7. Do you think power or performance is more important? 

Both. At least for us. Fans of Grindcore will know if ones faking or dialing it in. Even fans of any genre can tell when a vocalist isn’t 100% and that’s part of being human so I don’t judge too harshly when I watch a bad performance. If it’s fatigue from touring too heavily or just them having a bad day, I appreciate the effort they give to fans. Vocalists who don’t care and just roll in and out of every city like it’s a chore or a job bore me. That’s when it’s time to hang it up. It’s important to connect sonically, visually and emotionally at shows and personally, I don’t care if there’s 10 or 100 peopling the room, I’m  going to give it my all.  

8. Who do you think gets unfair vocal praise, someone the world thinks is great but is not? / And who is great but does not get the credit? 

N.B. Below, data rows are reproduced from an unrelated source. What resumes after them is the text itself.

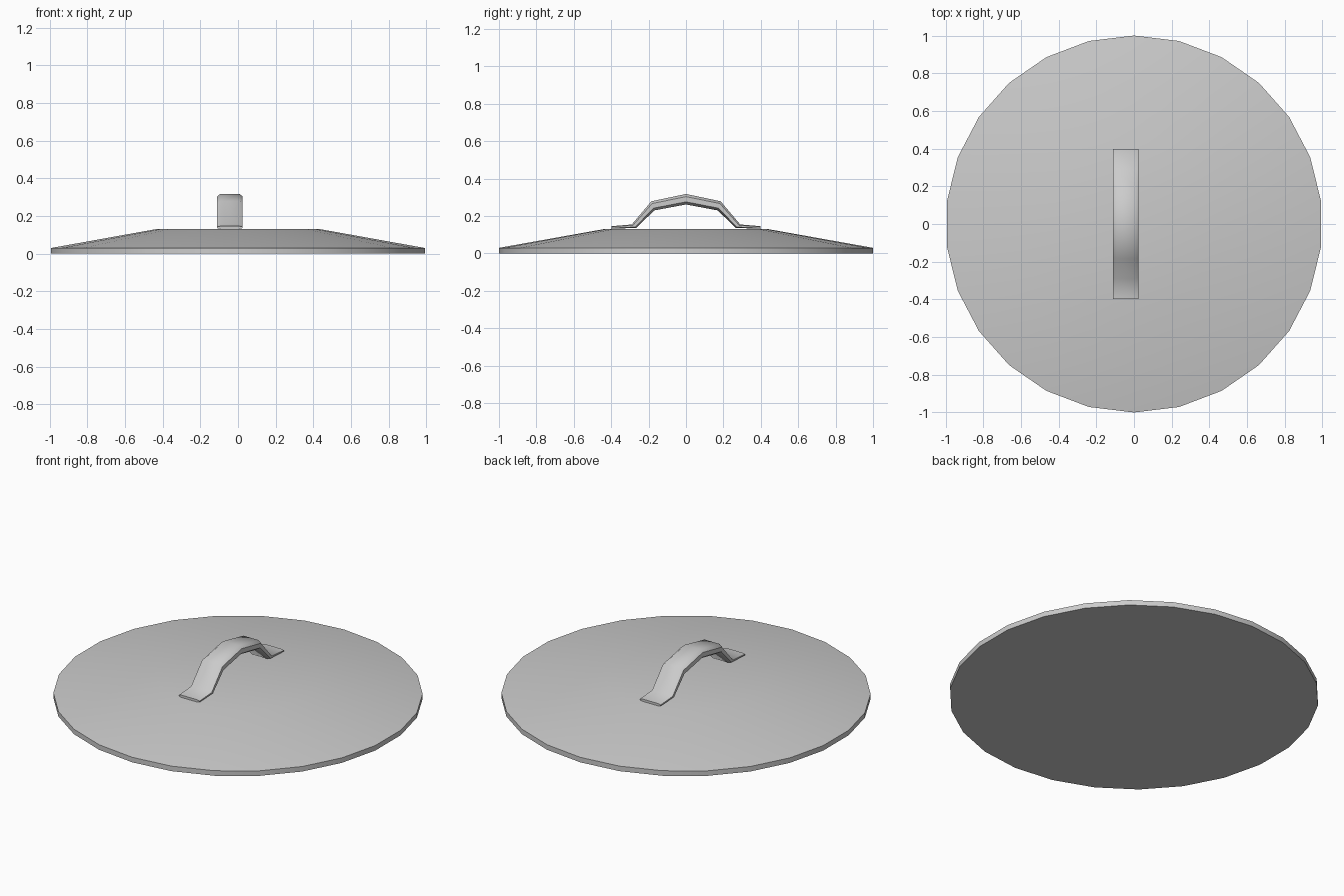
import bpy, bmesh, math

if "Cube" in bpy.data.objects:
    bpy.data.objects.remove(bpy.data.objects["Cube"])

SIDES = 26


def finish(name, bm, angle):
    bmesh.ops.recalc_face_normals(bm, faces=bm.faces)
    mesh = bpy.data.meshes.new(name)
    bm.to_mesh(mesh)
    bm.free()
    obj = bpy.data.objects.new(name, mesh)
    bpy.context.collection.objects.link(obj)
    bpy.ops.object.select_all(action='DESELECT')
    obj.select_set(True)
    bpy.context.view_layer.objects.active = obj
    bpy.ops.object.shade_smooth_by_angle(angle=math.radians(angle))
    return obj


def loft(name, rings, angle):
    # Skin a list of equal-length point rings and cap both ends
    bm = bmesh.new()
    loops = [[bm.verts.new(p) for p in ring] for ring in rings]
    n = len(loops[0])
    for a, b in zip(loops, loops[1:]):
        for i in range(n):
            j = (i + 1) % n
            bm.faces.new((a[i], a[j], b[j], b[i]))
    bm.faces.new(loops[0])
    bm.faces.new(loops[-1])
    return finish(name, bm, angle)


def circle(r, z):
    steps = [2 * math.pi * i / SIDES for i in range(SIDES)]
    return [(r * math.sin(a), r * math.cos(a), z) for a in steps]


# Lid: short vertical rim, shallow cone, flat centre
loft("lid", [circle(1.0, 0.0), circle(1.0, 0.03), circle(0.44, 0.13)], 40)

# Handle: rounded strap bent into an arch; rows are (top y, top z, bottom y, bottom z)
half = [(0.398, 0.146, 0.398, 0.132), (0.29, 0.155, 0.265, 0.137),
        (0.185, 0.279, 0.17, 0.23)]
stations = ([(-a, b, -c, d) for a, b, c, d in half] + [(0, 0.318, 0, 0.262)]
            + half[::-1])
# Octagonal section: (x offset, height fraction)
section = [(-0.05, 0), (0.05, 0), (0.068, 0.25), (0.068, 0.75),
           (0.05, 1), (-0.05, 1), (-0.068, 0.75), (-0.068, 0.25)]
rings = [[(x - 0.043, by + (ty - by) * t, bz + (tz - bz) * t) for x, t in section]
         for ty, tz, by, bz in stations]
loft("handle", rings, 50)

James Hetfield. Hands down. I am one of those fans that loved Metallica up until the Black album. I just didn’t get it. I thought it was too soon in their career to shift to that style of metal. So 
when everyone in mainstream music we’re praising him as a great vocalist at that point, I though it was a joke. Especially since around the same time, to answer who never got full recognition for amazing pipes, was a vocalist from a little know band from a galaxy far, far away that we’re destroying cities all over the world! Gwar’s David Brockie is a phenomenally skilled vocalist. His range almost rivals Mike Patton, and every time I’ve seen Gwar, he never disappointed.. I remember one year, Air Canada lost some of their luggage including Dave and Danielle’s, (Slymenstra Hymen), costumes. They came out on stage and explained what happened and asked the crowd if they wanted them to go in with the show, as we responded with a huge resounding roar of approval and they basically performed in their birthday suits. That night, Dave was free. He wasn’t weighed down or restricted by his costume Andre was in fire! He probably played the best set I had ever seen and he sounded amazing. I miss that guy.  

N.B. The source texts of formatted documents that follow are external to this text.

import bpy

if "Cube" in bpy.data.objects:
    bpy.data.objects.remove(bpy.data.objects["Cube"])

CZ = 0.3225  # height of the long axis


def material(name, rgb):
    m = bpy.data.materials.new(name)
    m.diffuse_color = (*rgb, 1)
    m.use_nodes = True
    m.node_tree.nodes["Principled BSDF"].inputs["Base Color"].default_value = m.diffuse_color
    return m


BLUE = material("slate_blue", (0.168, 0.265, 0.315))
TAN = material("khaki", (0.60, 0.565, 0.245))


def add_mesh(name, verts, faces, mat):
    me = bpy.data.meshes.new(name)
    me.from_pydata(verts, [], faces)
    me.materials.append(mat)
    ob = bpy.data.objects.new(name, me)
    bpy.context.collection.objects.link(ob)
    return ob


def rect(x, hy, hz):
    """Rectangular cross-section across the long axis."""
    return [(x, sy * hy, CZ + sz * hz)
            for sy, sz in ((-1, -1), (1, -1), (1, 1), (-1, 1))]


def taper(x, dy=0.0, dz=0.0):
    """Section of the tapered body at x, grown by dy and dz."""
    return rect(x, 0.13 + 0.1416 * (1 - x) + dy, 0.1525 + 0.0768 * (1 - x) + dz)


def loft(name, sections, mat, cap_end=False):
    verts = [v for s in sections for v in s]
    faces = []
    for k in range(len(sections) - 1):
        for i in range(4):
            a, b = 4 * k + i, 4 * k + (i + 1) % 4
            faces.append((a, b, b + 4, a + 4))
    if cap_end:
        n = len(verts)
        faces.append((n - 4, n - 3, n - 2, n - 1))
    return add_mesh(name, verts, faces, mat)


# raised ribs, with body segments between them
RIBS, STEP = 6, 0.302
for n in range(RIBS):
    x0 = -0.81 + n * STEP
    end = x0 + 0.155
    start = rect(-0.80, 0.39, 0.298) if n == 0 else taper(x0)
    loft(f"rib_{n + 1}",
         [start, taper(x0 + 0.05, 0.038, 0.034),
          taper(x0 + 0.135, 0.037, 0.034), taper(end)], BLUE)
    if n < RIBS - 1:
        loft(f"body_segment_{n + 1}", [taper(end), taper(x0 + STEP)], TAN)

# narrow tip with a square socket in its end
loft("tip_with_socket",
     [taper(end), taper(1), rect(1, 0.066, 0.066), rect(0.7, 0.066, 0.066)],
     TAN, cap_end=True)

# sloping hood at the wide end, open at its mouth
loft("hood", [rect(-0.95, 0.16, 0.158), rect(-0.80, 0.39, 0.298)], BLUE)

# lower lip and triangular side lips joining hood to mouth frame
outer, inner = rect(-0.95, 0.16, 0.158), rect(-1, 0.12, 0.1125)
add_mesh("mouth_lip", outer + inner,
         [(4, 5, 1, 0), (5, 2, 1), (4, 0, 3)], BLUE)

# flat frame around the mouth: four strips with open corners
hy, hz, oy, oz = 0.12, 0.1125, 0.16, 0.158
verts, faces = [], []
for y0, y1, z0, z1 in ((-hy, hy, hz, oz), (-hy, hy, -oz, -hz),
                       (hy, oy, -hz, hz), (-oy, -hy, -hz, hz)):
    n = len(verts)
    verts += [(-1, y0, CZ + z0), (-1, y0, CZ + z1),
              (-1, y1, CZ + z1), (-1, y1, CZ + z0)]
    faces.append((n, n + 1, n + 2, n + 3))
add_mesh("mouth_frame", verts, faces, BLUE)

9.Name your top 5 vocalist 

Heavy Music World/inspirationally specific, and not easy to do, I’d say: 

1-Mike Patton  2-David Brockie 3-Kevin Sharp 4-Greg Puciato  5-LG Petrov 

10.Micheal Buble or Jim Gallette? Just testing your skills here 

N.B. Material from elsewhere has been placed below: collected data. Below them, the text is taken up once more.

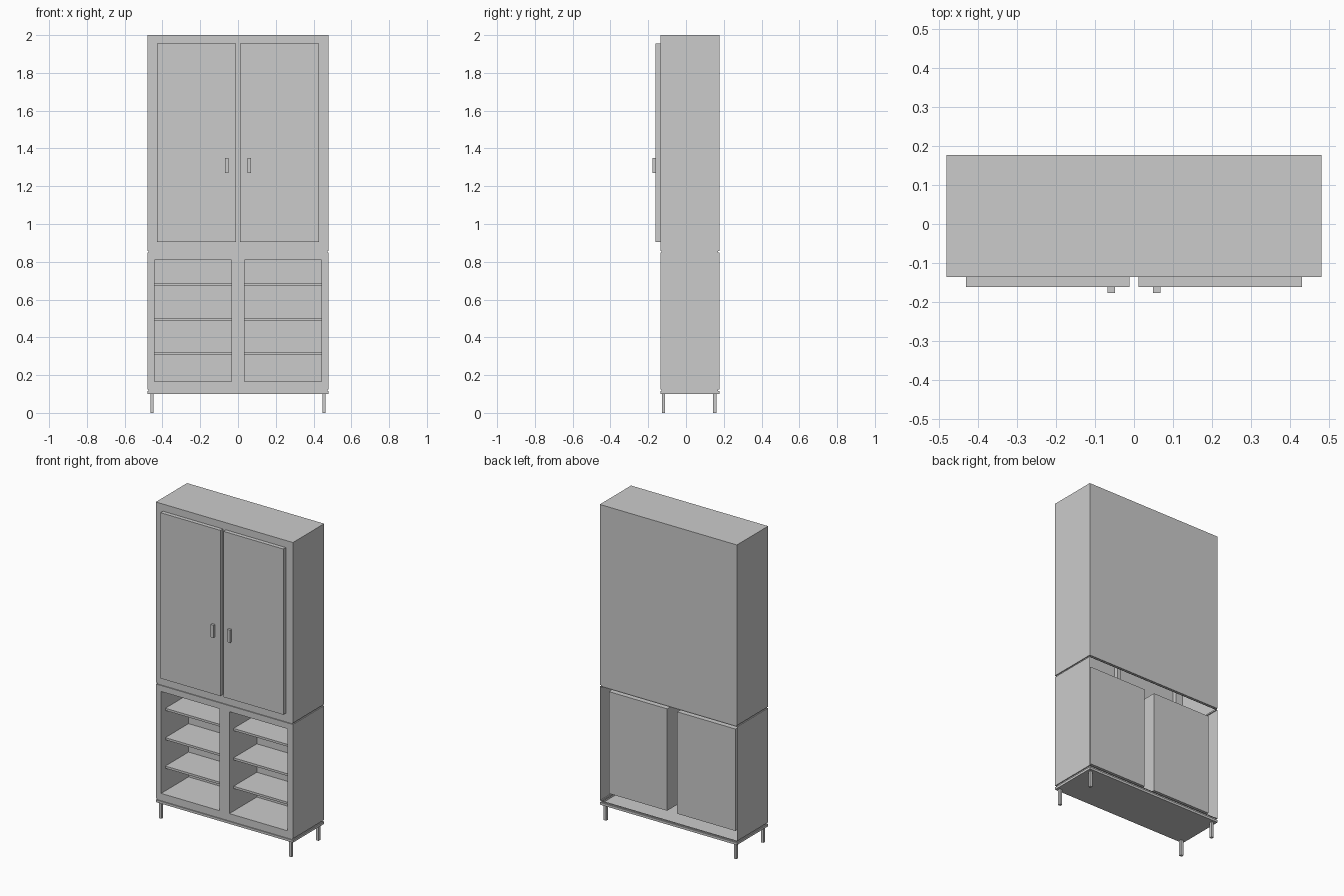
import bpy, bmesh

if "Cube" in bpy.data.objects:
    bpy.data.objects.remove(bpy.data.objects["Cube"])

W = 0.48                      # half width of the cabinet
FRONT, BACK = -0.136, 0.1765  # front and back planes of the body


def finish(name, bm):
    bmesh.ops.remove_doubles(bm, verts=bm.verts, dist=1e-5)
    me = bpy.data.meshes.new(name)
    bm.to_mesh(me)
    bm.free()
    ob = bpy.data.objects.new(name, me)
    bpy.context.collection.objects.link(ob)
    return ob


def quad(bm, pts):
    bm.faces.new([bm.verts.new(p) for p in pts])


def ring(z, inset):
    l, r, f, b = -W + inset, W - inset, FRONT + inset, BACK - inset
    return [(l, f, z), (r, f, z), (r, b, z), (l, b, z)]


def walls(bm, low, high, sides=(0, 1, 2, 3)):
    # sides: 0 front, 1 right, 2 back, 3 left
    a, b = ring(*low), ring(*high)
    for i in sides:
        j = (i + 1) % 4
        quad(bm, [a[i], a[j], b[j], b[i]])


def front_frame(bm, x_in, x_out, z0, z1, low, high):
    # front panel with two mirrored rectangular openings
    xs = [-W, -x_out, -x_in, x_in, x_out, W]
    zs = [low, z0, z1, high]
    for i in range(5):
        for k in range(3):
            if k == 1 and i in (1, 3):
                continue
            a, b, c, d = xs[i], xs[i + 1], zs[k], zs[k + 1]
            quad(bm, [(a, FRONT, c), (b, FRONT, c), (b, FRONT, d), (a, FRONT, d)])


def box(name, x, y, z, open_side=None, flip=False):
    bm = bmesh.new()
    bmesh.ops.create_cube(bm, size=1)
    for v in bm.verts:
        v.co = [lo + (c + 0.5) * (hi - lo) for c, (lo, hi) in zip(v.co, (x, y, z))]
    if open_side:
        gone = [f for f in bm.faces if f.normal.y * open_side > 0.9]
        bmesh.ops.delete(bm, geom=gone, context='FACES')
    if flip:
        bmesh.ops.reverse_faces(bm, faces=bm.faces)
    return finish(name, bm)


# Upper cabinet shell, open underneath, with door openings
bm = bmesh.new()
walls(bm, (0.857, 0), (2.0, 0), (1, 2, 3))
quad(bm, ring(2.0, 0))
front_frame(bm, 0.011, 0.43, 0.906, 1.955, 0.857, 2.0)
finish("upper_cabinet", bm)

# Lower cabinet shell, open at the back, with shelf openings
bm = bmesh.new()
walls(bm, (0.125, 0), (0.848, 0), (1, 3))
front_frame(bm, 0.035, 0.443, 0.165, 0.81, 0.125, 0.848)
finish("lower_cabinet", bm)

# Recessed groove between the cabinets
G = 0.006
bm = bmesh.new()
for low, high in (((0.848, 0), (0.848, G)), ((0.848, G), (0.857, G)), ((0.857, G), (0.857, 0))):
    walls(bm, low, high)
finish("middle_groove", bm)

# Base plate with its groove
bm = bmesh.new()
prof = [(0.10, 0), (0.115, 0), (0.115, G), (0.125, G), (0.125, 0)]
for low, high in zip(prof, prof[1:]):
    walls(bm, low, high)
quad(bm, ring(0.10, 0)[::-1])
finish("base_plate", bm)

for s, side in ((-1, "left"), (1, "right")):
    def span(a, b):
        return tuple(sorted((s * a, s * b)))

    # Door and handle
    box(side + "_door", span(0.011, 0.43), (-0.161, FRONT), (0.906, 1.955), open_side=1)
    box(side + "_handle", span(0.049, 0.068), (-0.1765, -0.161), (1.27, 1.35))
    # Open compartment and its shelves
    box(side + "_compartment", span(0.035, 0.443), (FRONT, 0.138), (0.165, 0.81),
        open_side=-1, flip=True)
    for n, z in enumerate((0.308, 0.488, 0.674)):
        box(f"{side}_shelf_{n + 1}", span(0.035, 0.443), (-0.094, 0.138), (z, z + 0.014))
    # Legs
    for y, end in ((-0.119, "front"), (0.152, "back")):
        box(f"{side}_{end}_leg", span(0.447, 0.464), (y - 0.0085, y + 0.0085), (0, 0.10))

I have no idea who Jim Galette is. Buble is Canadian, so he gets props for that but I wouldn’t say he’s as talented as people think. So, I’ll go with Jim Gallette! 

11.Who do you love to listen to that would surprise people?. 

I love Beth Gibbons of Portishead and I am a huge fan of Jeff Buckley. There will never be another like him.  

12.If you could remove the autotune from any singer who would it be? 

All of them.

THE AXEMEN : RECKER - Guitar Interview

1.Tell us your name and the band you play for
Jeff Gephart / RECKER

2.Who made you want to pick up the guitar

 Randy Rhodes

3.Are you self taught or did you take lessons? 

I took lessons for a few months

4. Can you read music, Can you read tab?


5.Do you feel like you have your own sound / tone ?

I think so, I try to sound different then every one else
6.Tell us about your guitar ( brand ,model . year , color )

2013 Gibson Les Paul Tribute SE.  cobra stripe

7.What about pickups? Passive or active ? 
Tell us about them
Gibson 57 plus pick ups - old school 

8.Lets get into amplification, Same drill brand , model , speakers etc.

Marshall DSL100 full stack
 9.Do you have a pedal board? 

Tell us about that badboy
very basic pedalboard, I like to let the amp do its job, I use a original crybaby, boss digital delay, a boss harmonist, boss chorus , a carbon copy and a overdrive that I barely use

 10..Now tell us your Dream Rig in detail…..

I have it

 11.What guitarist can you not stand?

John Mayer 

12. Is tone more important or is technique?

Technique is important but if your tone is crap nothing will save you.

13.  Name your top 5 guitarist
Randy Rhoads 
Tony Iommi
Mick Ronson